▶ RECORDS SUPPLIED
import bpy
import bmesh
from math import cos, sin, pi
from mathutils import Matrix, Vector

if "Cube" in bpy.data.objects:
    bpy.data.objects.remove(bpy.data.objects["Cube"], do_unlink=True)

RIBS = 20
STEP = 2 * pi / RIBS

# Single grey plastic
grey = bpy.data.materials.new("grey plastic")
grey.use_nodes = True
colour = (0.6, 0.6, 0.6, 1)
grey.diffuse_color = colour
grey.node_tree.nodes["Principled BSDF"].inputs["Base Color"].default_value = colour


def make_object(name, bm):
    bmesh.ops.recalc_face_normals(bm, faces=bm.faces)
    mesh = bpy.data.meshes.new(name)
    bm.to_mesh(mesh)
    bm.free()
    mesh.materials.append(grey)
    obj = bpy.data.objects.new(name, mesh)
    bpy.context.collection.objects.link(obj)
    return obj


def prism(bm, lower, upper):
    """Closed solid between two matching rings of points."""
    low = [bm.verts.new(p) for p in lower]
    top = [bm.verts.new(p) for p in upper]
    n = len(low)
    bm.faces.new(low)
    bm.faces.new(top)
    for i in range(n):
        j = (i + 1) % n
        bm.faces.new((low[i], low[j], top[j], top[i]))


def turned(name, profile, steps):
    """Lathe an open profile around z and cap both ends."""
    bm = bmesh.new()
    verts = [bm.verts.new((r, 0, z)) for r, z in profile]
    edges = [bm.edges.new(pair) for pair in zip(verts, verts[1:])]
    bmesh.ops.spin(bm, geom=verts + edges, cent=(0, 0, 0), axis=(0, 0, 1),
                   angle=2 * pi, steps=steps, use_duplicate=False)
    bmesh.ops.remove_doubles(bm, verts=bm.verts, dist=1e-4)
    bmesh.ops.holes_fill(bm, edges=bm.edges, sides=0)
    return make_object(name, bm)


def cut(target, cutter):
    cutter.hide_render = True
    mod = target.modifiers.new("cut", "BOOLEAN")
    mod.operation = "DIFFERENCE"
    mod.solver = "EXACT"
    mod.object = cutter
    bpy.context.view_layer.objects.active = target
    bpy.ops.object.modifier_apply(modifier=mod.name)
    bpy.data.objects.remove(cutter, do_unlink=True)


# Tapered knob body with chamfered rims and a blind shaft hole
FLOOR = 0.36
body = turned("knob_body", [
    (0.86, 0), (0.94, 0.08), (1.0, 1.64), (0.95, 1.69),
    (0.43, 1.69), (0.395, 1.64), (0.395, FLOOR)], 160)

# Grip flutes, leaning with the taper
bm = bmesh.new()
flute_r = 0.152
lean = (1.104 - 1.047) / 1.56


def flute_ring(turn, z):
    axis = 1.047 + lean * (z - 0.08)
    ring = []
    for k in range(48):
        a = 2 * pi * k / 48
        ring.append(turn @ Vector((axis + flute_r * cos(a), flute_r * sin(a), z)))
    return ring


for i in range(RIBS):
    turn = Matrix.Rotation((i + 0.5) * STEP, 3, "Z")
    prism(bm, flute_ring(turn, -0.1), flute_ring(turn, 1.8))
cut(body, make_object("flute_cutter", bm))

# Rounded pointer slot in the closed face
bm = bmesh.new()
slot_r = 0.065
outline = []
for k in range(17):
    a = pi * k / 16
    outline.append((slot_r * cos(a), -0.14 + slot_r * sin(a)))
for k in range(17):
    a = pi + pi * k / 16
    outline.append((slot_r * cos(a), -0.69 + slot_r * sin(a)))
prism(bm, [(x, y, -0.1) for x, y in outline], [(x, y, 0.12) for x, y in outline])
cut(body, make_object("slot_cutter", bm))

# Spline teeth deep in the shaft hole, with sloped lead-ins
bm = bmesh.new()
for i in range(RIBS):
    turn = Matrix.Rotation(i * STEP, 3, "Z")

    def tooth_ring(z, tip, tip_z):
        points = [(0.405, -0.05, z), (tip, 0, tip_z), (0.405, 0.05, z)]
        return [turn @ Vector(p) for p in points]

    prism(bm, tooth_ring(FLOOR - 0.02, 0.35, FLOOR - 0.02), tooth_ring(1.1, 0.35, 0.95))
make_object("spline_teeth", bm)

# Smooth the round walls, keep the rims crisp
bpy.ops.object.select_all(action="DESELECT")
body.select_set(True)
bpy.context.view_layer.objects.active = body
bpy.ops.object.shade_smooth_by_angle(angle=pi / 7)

▶ DIRECTIONS
Set down the entire listing once more, keeping every line exactly as it reads.

▶ EXERCISE SOLUTION
import bpy
import bmesh
from math import cos, sin, pi
from mathutils import Matrix, Vector

if "Cube" in bpy.data.objects:
    bpy.data.objects.remove(bpy.data.objects["Cube"], do_unlink=True)

RIBS = 20
STEP = 2 * pi / RIBS

# Single grey plastic
grey = bpy.data.materials.new("grey plastic")
grey.use_nodes = True
colour = (0.6, 0.6, 0.6, 1)
grey.diffuse_color = colour
grey.node_tree.nodes["Principled BSDF"].inputs["Base Color"].default_value = colour


def make_object(name, bm):
    bmesh.ops.recalc_face_normals(bm, faces=bm.faces)
    mesh = bpy.data.meshes.new(name)
    bm.to_mesh(mesh)
    bm.free()
    mesh.materials.append(grey)
    obj = bpy.data.objects.new(name, mesh)
    bpy.context.collection.objects.link(obj)
    return obj


def prism(bm, lower, upper):
    """Closed solid between two matching rings of points."""
    low = [bm.verts.new(p) for p in lower]
    top = [bm.verts.new(p) for p in upper]
    n = len(low)
    bm.faces.new(low)
    bm.faces.new(top)
    for i in range(n):
        j = (i + 1) % n
        bm.faces.new((low[i], low[j], top[j], top[i]))


def turned(name, profile, steps):
    """Lathe an open profile around z and cap both ends."""
    bm = bmesh.new()
    verts = [bm.verts.new((r, 0, z)) for r, z in profile]
    edges = [bm.edges.new(pair) for pair in zip(verts, verts[1:])]
    bmesh.ops.spin(bm, geom=verts + edges, cent=(0, 0, 0), axis=(0, 0, 1),
                   angle=2 * pi, steps=steps, use_duplicate=False)
    bmesh.ops.remove_doubles(bm, verts=bm.verts, dist=1e-4)
    bmesh.ops.holes_fill(bm, edges=bm.edges, sides=0)
    return make_object(name, bm)


def cut(target, cutter):
    cutter.hide_render = True
    mod = target.modifiers.new("cut", "BOOLEAN")
    mod.operation = "DIFFERENCE"
    mod.solver = "EXACT"
    mod.object = cutter
    bpy.context.view_layer.objects.active = target
    bpy.ops.object.modifier_apply(modifier=mod.name)
    bpy.data.objects.remove(cutter, do_unlink=True)


# Tapered knob body with chamfered rims and a blind shaft hole
FLOOR = 0.36
body = turned("knob_body", [
    (0.86, 0), (0.94, 0.08), (1.0, 1.64), (0.95, 1.69),
    (0.43, 1.69), (0.395, 1.64), (0.395, FLOOR)], 160)

# Grip flutes, leaning with the taper
bm = bmesh.new()
flute_r = 0.152
lean = (1.104 - 1.047) / 1.56


def flute_ring(turn, z):
    axis = 1.047 + lean * (z - 0.08)
    ring = []
    for k in range(48):
        a = 2 * pi * k / 48
        ring.append(turn @ Vector((axis + flute_r * cos(a), flute_r * sin(a), z)))
    return ring


for i in range(RIBS):
    turn = Matrix.Rotation((i + 0.5) * STEP, 3, "Z")
    prism(bm, flute_ring(turn, -0.1), flute_ring(turn, 1.8))
cut(body, make_object("flute_cutter", bm))

# Rounded pointer slot in the closed face
bm = bmesh.new()
slot_r = 0.065
outline = []
for k in range(17):
    a = pi * k / 16
    outline.append((slot_r * cos(a), -0.14 + slot_r * sin(a)))
for k in range(17):
    a = pi + pi * k / 16
    outline.append((slot_r * cos(a), -0.69 + slot_r * sin(a)))
prism(bm, [(x, y, -0.1) for x, y in outline], [(x, y, 0.12) for x, y in outline])
cut(body, make_object("slot_cutter", bm))

# Spline teeth deep in the shaft hole, with sloped lead-ins
bm = bmesh.new()
for i in range(RIBS):
    turn = Matrix.Rotation(i * STEP, 3, "Z")

    def tooth_ring(z, tip, tip_z):
        points = [(0.405, -0.05, z), (tip, 0, tip_z), (0.405, 0.05, z)]
        return [turn @ Vector(p) for p in points]

    prism(bm, tooth_ring(FLOOR - 0.02, 0.35, FLOOR - 0.02), tooth_ring(1.1, 0.35, 0.95))
make_object("spline_teeth", bm)

# Smooth the round walls, keep the rims crisp
bpy.ops.object.select_all(action="DESELECT")
body.select_set(True)
bpy.context.view_layer.objects.active = body
bpy.ops.object.shade_smooth_by_angle(angle=pi / 7)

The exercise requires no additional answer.